(Dataset excerpts begins)

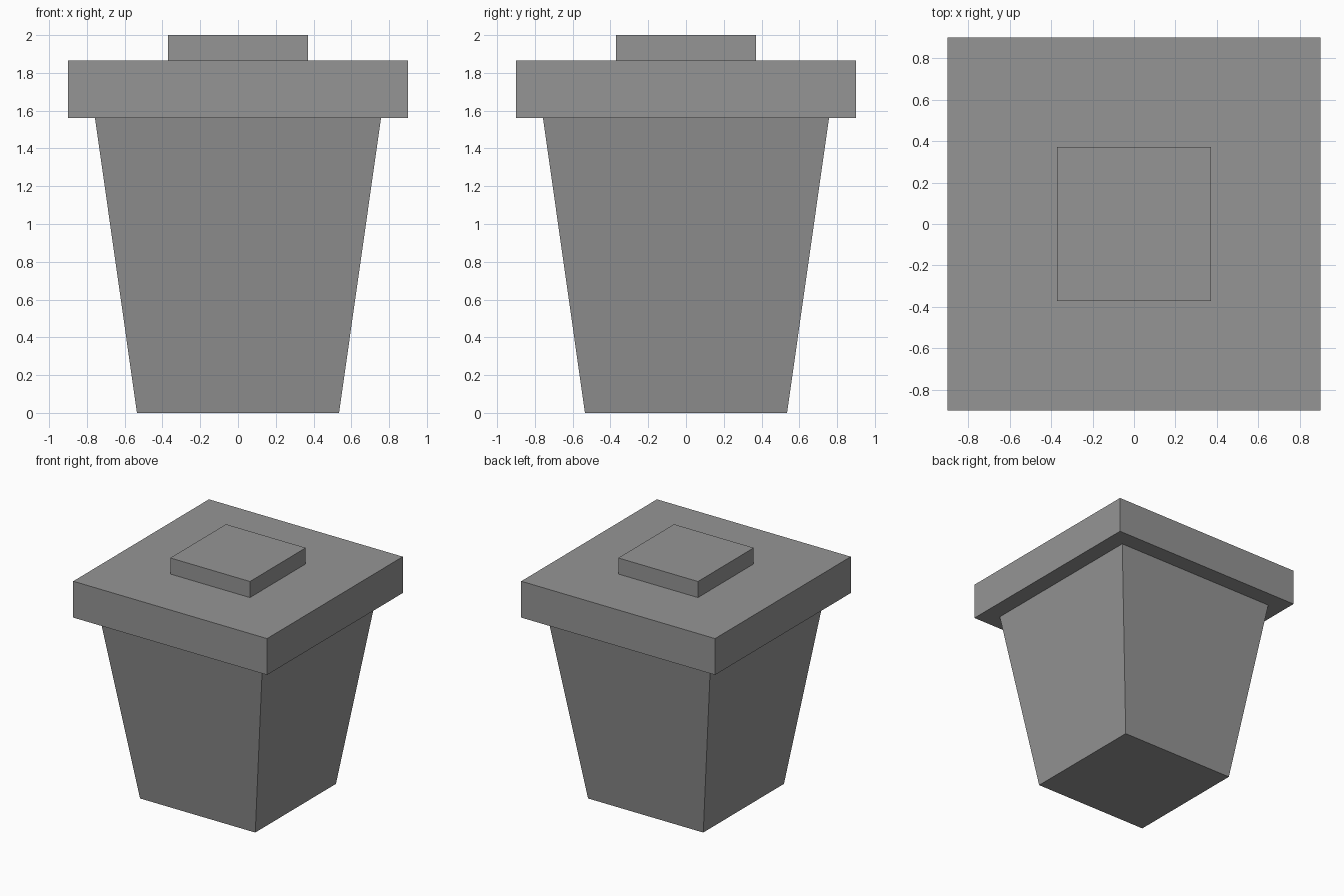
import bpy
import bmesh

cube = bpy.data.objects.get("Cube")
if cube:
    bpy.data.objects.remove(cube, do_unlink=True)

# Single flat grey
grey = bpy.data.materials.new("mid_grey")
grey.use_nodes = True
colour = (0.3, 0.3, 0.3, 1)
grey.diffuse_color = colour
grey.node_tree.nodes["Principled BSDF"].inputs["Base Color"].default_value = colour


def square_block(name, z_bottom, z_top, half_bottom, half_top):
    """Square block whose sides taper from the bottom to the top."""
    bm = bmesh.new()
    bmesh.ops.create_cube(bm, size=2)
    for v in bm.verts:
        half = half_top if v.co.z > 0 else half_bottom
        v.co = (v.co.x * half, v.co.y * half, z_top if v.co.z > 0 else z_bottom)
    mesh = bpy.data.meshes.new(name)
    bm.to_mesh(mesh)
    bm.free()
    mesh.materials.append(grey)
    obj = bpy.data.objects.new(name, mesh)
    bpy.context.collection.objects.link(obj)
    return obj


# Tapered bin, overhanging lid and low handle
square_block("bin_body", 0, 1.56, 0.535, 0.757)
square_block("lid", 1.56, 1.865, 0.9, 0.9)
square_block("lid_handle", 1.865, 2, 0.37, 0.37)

(Dataset excerpts ends)
(Dataset excerpts begins)

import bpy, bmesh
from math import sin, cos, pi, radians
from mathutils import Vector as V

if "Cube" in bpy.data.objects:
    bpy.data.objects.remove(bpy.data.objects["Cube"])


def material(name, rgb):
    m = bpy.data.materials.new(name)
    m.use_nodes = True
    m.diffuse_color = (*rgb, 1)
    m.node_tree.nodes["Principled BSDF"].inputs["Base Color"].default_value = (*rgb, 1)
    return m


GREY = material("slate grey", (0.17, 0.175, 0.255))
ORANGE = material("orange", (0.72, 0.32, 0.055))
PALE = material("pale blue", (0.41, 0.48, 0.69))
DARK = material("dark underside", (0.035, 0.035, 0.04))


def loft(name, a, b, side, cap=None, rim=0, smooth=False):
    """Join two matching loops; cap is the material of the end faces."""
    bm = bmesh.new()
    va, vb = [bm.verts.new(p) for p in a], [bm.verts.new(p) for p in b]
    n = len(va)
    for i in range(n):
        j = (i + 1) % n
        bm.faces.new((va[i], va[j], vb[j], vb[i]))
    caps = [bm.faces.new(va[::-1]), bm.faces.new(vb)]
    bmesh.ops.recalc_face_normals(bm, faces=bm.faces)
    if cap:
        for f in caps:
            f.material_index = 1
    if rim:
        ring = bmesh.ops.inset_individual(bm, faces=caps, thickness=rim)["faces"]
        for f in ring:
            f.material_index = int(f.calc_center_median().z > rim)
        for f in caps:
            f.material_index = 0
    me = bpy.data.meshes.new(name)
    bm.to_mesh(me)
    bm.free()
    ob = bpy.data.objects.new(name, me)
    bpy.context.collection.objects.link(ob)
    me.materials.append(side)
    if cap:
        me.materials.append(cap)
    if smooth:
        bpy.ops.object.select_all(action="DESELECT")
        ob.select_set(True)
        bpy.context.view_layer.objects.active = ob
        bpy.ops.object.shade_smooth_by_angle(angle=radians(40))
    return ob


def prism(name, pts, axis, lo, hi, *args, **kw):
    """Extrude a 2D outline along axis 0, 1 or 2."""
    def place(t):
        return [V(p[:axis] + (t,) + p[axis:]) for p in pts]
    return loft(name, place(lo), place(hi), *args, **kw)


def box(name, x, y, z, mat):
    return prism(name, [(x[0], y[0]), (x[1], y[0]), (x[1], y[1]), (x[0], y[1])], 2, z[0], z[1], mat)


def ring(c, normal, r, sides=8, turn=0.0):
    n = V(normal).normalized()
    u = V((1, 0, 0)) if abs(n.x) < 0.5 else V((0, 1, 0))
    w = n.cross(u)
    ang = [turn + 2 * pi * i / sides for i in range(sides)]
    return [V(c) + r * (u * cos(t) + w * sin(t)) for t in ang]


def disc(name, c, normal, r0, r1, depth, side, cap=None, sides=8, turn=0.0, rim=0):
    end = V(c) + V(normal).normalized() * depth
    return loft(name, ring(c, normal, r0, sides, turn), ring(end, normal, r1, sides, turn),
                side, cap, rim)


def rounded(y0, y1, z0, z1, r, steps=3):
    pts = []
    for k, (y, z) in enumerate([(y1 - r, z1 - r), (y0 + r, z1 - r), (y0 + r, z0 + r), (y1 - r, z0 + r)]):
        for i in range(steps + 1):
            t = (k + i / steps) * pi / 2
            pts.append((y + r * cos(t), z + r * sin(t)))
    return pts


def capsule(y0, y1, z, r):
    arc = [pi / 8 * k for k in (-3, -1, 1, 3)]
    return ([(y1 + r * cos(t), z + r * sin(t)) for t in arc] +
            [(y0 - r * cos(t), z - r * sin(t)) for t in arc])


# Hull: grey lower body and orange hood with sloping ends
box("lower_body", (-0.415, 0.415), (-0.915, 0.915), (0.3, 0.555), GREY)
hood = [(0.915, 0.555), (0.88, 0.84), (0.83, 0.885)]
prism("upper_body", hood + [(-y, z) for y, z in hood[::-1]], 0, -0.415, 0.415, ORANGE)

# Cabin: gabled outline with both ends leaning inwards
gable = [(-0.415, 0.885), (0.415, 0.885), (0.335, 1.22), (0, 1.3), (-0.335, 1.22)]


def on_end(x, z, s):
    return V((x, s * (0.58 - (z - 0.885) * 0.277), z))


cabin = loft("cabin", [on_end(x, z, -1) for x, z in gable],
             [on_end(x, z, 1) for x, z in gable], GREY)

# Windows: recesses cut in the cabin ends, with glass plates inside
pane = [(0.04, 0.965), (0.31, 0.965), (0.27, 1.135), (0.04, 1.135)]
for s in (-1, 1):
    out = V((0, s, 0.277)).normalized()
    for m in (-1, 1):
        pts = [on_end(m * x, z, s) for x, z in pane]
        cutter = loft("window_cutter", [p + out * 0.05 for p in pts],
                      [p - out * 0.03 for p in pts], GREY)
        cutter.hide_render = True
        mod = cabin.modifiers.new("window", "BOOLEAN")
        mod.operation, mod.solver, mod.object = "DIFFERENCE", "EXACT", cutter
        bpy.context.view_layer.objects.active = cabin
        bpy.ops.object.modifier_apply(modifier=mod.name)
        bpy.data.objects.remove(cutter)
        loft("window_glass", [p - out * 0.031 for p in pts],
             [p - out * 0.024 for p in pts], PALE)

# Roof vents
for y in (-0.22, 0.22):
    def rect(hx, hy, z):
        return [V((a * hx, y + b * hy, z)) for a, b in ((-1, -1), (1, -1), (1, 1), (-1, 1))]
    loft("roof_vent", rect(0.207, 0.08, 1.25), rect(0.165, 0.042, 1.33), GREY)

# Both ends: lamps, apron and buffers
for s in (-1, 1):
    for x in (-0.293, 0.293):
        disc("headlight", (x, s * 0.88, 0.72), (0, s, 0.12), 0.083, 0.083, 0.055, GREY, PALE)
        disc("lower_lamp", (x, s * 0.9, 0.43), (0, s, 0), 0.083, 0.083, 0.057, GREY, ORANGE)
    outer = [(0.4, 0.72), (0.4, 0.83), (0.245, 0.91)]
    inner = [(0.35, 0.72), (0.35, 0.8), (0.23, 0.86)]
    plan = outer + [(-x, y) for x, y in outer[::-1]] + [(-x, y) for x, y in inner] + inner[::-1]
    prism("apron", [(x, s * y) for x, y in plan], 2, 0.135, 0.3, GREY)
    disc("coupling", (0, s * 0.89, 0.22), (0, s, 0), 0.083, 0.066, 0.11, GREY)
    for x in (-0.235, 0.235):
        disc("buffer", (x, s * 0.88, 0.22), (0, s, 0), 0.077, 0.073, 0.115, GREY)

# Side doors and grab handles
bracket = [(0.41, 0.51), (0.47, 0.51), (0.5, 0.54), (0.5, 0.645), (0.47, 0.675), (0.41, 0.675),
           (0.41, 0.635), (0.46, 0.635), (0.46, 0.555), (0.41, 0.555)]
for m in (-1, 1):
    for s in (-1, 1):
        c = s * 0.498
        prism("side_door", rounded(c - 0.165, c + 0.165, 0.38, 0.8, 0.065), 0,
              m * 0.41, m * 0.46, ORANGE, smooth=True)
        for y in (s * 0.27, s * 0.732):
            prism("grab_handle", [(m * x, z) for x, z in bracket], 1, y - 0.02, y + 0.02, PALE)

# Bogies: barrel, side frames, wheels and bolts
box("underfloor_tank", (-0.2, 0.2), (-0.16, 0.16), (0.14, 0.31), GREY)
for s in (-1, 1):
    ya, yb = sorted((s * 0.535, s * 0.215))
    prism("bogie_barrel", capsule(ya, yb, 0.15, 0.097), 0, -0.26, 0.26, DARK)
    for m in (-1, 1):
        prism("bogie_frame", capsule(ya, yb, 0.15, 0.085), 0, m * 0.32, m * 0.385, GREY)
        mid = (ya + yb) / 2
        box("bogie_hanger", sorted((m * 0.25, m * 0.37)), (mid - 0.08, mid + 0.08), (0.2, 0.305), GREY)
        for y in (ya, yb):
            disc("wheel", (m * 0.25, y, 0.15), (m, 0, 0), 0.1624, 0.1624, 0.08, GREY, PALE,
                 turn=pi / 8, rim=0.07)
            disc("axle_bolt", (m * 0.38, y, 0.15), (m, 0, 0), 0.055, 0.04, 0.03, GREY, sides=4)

(Dataset excerpts ends)

== Work order ==
Every line above from the line with "0.055, GREY, PALE)" to the line with "inner = [(0.35, 0.72), (0.35, 0.8), (0.23, 0.86)]" is wanted, ends included; write them out exactly and add no other line.

== Exercise output ==
        disc("headlight", (x, s * 0.88, 0.72), (0, s, 0.12), 0.083, 0.083, 0.055, GREY, PALE)
        disc("lower_lamp", (x, s * 0.9, 0.43), (0, s, 0), 0.083, 0.083, 0.057, GREY, ORANGE)
    outer = [(0.4, 0.72), (0.4, 0.83), (0.245, 0.91)]
    inner = [(0.35, 0.72), (0.35, 0.8), (0.23, 0.86)]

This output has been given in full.